### PROBLEM DESCRIPTION
Begin at the first line of the records below and, please, give each line again exactly until the line with "c = int(hexcode[i:i + 2], 16) / 255" is included.

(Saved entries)
____
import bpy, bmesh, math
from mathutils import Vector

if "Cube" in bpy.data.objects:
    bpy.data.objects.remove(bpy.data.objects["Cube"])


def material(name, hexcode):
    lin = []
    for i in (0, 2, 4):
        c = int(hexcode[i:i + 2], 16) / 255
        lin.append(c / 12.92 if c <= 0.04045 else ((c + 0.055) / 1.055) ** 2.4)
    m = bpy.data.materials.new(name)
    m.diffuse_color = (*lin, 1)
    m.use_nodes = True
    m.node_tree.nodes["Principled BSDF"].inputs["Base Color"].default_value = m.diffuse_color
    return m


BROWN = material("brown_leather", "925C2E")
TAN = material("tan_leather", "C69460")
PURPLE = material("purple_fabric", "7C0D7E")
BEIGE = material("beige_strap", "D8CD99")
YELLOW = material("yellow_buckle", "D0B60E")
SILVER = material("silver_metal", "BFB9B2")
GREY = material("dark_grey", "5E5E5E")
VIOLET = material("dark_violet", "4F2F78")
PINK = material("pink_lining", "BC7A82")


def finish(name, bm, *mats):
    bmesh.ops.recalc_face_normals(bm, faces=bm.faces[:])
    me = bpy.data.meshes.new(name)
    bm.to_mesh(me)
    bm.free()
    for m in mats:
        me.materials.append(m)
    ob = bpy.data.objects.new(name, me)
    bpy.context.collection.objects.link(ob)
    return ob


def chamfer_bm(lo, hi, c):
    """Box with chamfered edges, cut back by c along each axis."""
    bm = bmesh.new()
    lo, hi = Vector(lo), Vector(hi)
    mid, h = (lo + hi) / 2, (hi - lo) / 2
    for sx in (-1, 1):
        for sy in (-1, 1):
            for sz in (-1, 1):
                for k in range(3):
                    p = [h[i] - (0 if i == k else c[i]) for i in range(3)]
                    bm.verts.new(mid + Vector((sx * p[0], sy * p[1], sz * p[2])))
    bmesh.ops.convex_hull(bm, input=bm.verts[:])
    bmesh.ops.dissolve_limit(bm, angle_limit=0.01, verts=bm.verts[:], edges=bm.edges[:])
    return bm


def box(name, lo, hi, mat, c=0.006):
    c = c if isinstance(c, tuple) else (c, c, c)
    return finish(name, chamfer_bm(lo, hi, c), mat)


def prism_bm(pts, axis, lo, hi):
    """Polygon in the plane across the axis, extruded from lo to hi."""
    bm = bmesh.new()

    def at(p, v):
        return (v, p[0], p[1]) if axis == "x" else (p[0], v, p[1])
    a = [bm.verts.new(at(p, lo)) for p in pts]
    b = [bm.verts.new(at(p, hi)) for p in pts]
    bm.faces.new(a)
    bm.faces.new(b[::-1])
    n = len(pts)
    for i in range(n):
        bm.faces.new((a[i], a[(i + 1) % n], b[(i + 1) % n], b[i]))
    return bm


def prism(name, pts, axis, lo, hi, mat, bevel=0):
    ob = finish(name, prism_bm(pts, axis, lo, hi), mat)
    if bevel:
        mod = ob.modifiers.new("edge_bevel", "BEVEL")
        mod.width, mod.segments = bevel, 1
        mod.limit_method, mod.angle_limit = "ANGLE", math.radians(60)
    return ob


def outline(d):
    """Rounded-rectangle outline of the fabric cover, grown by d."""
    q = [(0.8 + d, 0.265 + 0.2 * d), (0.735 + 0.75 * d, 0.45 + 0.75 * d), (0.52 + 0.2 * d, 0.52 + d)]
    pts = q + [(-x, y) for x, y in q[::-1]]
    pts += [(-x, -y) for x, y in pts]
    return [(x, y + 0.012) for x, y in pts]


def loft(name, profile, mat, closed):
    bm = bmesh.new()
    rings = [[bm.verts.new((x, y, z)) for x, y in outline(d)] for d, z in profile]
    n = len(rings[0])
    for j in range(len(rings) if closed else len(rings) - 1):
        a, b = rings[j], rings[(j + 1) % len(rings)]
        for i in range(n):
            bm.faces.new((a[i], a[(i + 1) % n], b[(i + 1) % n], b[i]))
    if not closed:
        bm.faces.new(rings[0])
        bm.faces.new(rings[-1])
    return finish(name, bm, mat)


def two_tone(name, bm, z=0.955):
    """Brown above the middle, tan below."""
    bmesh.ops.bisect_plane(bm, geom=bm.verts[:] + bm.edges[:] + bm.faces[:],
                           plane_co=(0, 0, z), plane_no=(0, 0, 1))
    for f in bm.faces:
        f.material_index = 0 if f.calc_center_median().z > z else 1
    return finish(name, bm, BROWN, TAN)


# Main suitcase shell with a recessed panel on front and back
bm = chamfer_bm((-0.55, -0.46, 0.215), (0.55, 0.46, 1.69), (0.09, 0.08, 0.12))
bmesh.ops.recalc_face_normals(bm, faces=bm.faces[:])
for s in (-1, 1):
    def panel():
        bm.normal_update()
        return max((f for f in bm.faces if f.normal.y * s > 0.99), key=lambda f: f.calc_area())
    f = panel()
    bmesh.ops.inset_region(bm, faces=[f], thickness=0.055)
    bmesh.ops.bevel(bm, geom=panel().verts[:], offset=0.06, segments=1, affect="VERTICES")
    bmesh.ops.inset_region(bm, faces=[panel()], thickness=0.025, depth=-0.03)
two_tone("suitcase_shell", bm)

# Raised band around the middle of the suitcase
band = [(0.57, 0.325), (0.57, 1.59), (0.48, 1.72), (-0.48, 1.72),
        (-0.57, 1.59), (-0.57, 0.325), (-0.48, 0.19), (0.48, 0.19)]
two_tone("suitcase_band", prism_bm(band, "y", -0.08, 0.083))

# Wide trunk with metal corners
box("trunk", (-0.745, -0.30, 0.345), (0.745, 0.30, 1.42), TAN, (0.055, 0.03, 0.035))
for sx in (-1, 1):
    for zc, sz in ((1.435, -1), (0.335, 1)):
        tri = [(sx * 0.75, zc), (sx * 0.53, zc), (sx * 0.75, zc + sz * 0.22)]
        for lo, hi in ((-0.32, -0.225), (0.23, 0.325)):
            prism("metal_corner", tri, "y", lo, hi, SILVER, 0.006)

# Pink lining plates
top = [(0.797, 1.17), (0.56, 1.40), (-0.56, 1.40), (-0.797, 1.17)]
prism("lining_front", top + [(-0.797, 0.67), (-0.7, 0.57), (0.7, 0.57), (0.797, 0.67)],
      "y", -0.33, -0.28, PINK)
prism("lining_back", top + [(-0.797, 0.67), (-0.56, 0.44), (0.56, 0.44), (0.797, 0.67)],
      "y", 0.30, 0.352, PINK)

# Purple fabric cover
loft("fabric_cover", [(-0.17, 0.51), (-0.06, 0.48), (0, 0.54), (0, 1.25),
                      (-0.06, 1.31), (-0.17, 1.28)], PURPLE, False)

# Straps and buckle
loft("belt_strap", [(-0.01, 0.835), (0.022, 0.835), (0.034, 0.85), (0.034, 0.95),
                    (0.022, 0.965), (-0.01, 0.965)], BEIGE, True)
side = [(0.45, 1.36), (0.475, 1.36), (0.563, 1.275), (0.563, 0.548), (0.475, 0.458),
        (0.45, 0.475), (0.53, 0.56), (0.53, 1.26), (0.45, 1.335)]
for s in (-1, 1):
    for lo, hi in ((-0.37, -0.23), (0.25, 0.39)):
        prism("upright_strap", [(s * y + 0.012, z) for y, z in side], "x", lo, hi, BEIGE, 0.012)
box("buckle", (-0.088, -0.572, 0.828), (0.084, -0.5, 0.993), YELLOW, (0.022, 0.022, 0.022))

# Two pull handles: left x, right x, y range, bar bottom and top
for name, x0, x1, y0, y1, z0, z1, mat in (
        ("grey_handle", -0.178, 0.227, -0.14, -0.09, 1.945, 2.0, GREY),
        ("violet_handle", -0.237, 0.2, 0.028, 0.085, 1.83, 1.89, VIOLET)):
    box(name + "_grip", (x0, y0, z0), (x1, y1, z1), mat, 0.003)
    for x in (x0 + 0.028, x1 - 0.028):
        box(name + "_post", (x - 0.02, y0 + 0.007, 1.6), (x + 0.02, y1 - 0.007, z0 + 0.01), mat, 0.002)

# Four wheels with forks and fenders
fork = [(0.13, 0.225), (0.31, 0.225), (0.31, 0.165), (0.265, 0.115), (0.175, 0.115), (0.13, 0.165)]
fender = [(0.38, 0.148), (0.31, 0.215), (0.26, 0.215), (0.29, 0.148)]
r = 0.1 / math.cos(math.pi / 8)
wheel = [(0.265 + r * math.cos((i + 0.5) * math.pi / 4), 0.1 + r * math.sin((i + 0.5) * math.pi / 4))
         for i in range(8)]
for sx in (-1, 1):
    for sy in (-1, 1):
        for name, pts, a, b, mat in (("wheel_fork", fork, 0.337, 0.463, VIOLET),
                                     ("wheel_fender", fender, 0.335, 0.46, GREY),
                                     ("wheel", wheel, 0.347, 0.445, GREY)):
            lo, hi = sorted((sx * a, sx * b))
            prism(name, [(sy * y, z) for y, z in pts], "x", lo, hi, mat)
____
### ANSWER TO THE PROBLEM
import bpy, bmesh, math
from mathutils import Vector

if "Cube" in bpy.data.objects:
    bpy.data.objects.remove(bpy.data.objects["Cube"])


def material(name, hexcode):
    lin = []
    for i in (0, 2, 4):
        c = int(hexcode[i:i + 2], 16) / 255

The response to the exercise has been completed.